_ENTRIES PROVIDED_
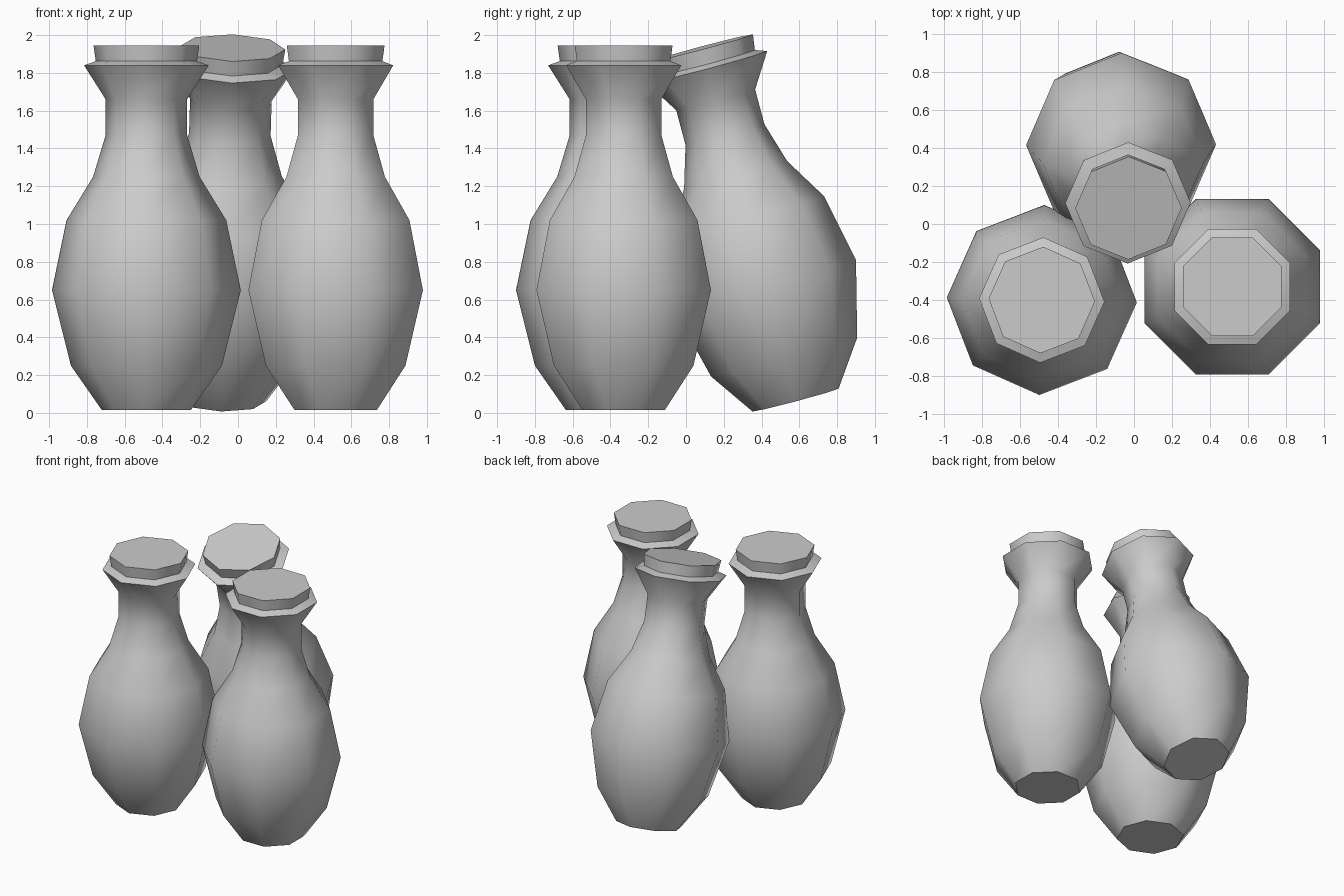
import bpy
import bmesh
from math import radians, sin, cos, tau
from mathutils import Matrix, Vector

if "Cube" in bpy.data.objects:
    bpy.data.objects.remove(bpy.data.objects["Cube"])

clay = bpy.data.materials.new("plain grey")
clay.use_nodes = True
GREY = (0.6, 0.6, 0.6, 1)
clay.diffuse_color = GREY
clay.node_tree.nodes["Principled BSDF"].inputs["Base Color"].default_value = GREY

SIDES = 8
# (radius, height) profiles measured from the bottle's base
BODY = [(0.236, 0), (0.40, 0.235), (0.50, 0.635), (0.423, 1.005), (0.282, 1.235),
        (0.216, 1.455), (0.216, 1.645), (0.33, 1.825), (0.268, 1.847)]
STOPPER = [(0.268, 1.847), (0.28, 1.93)]


def lathe(name, profile, matrix, cap_bottom=False, cap_top=False):
    """Turn a profile around z with few sides, smooth except at hard edges."""
    bm = bmesh.new()
    rings = [[bm.verts.new((r * cos(tau * i / SIDES), r * sin(tau * i / SIDES), z))
              for i in range(SIDES)] for r, z in profile]
    for low, high in zip(rings, rings[1:]):
        for i in range(SIDES):
            j = (i + 1) % SIDES
            bm.faces.new((low[i], low[j], high[j], high[i]))
    if cap_bottom:
        bm.faces.new(rings[0][::-1])
    if cap_top:
        bm.faces.new(rings[-1])
    mesh = bpy.data.meshes.new(name)
    bm.to_mesh(mesh)
    bm.free()
    mesh.materials.append(clay)
    obj = bpy.data.objects.new(name, mesh)
    bpy.context.collection.objects.link(obj)
    obj.matrix_world = matrix
    bpy.ops.object.select_all(action="DESELECT")
    obj.select_set(True)
    bpy.context.view_layer.objects.active = obj
    bpy.ops.object.shade_smooth_by_angle(angle=radians(50))


def bottle(name, base, axis=(0, 0, 1), turn=0):
    """Body with flared rim, plus a stopper, standing along the given axis."""
    lean = Vector((0, 0, 1)).rotation_difference(Vector(axis)).to_matrix().to_4x4()
    matrix = Matrix.Translation(base) @ lean @ Matrix.Rotation(radians(turn), 4, "Z")
    lathe(name + "_bottle_body", BODY, matrix, cap_bottom=True)
    lathe(name + "_bottle_stopper", STOPPER, matrix, cap_top=True)


bottle("left", (0.517, -0.33, 0.015), turn=22.5)
bottle("right", (-0.485, -0.40, 0.015), turn=-1.5)
# The rear bottle leans forward against the other two
bottle("rear", (-0.087, 0.58, 0.068), axis=(0.03, -0.257, 0.966))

_ACTION ITEM_
Lines with "Vector" in them are what the answer must contain; copy each from the records above.

_ANSWER FOR THIS EXERCISE_
from mathutils import Matrix, Vector
    lean = Vector((0, 0, 1)).rotation_difference(Vector(axis)).to_matrix().to_4x4()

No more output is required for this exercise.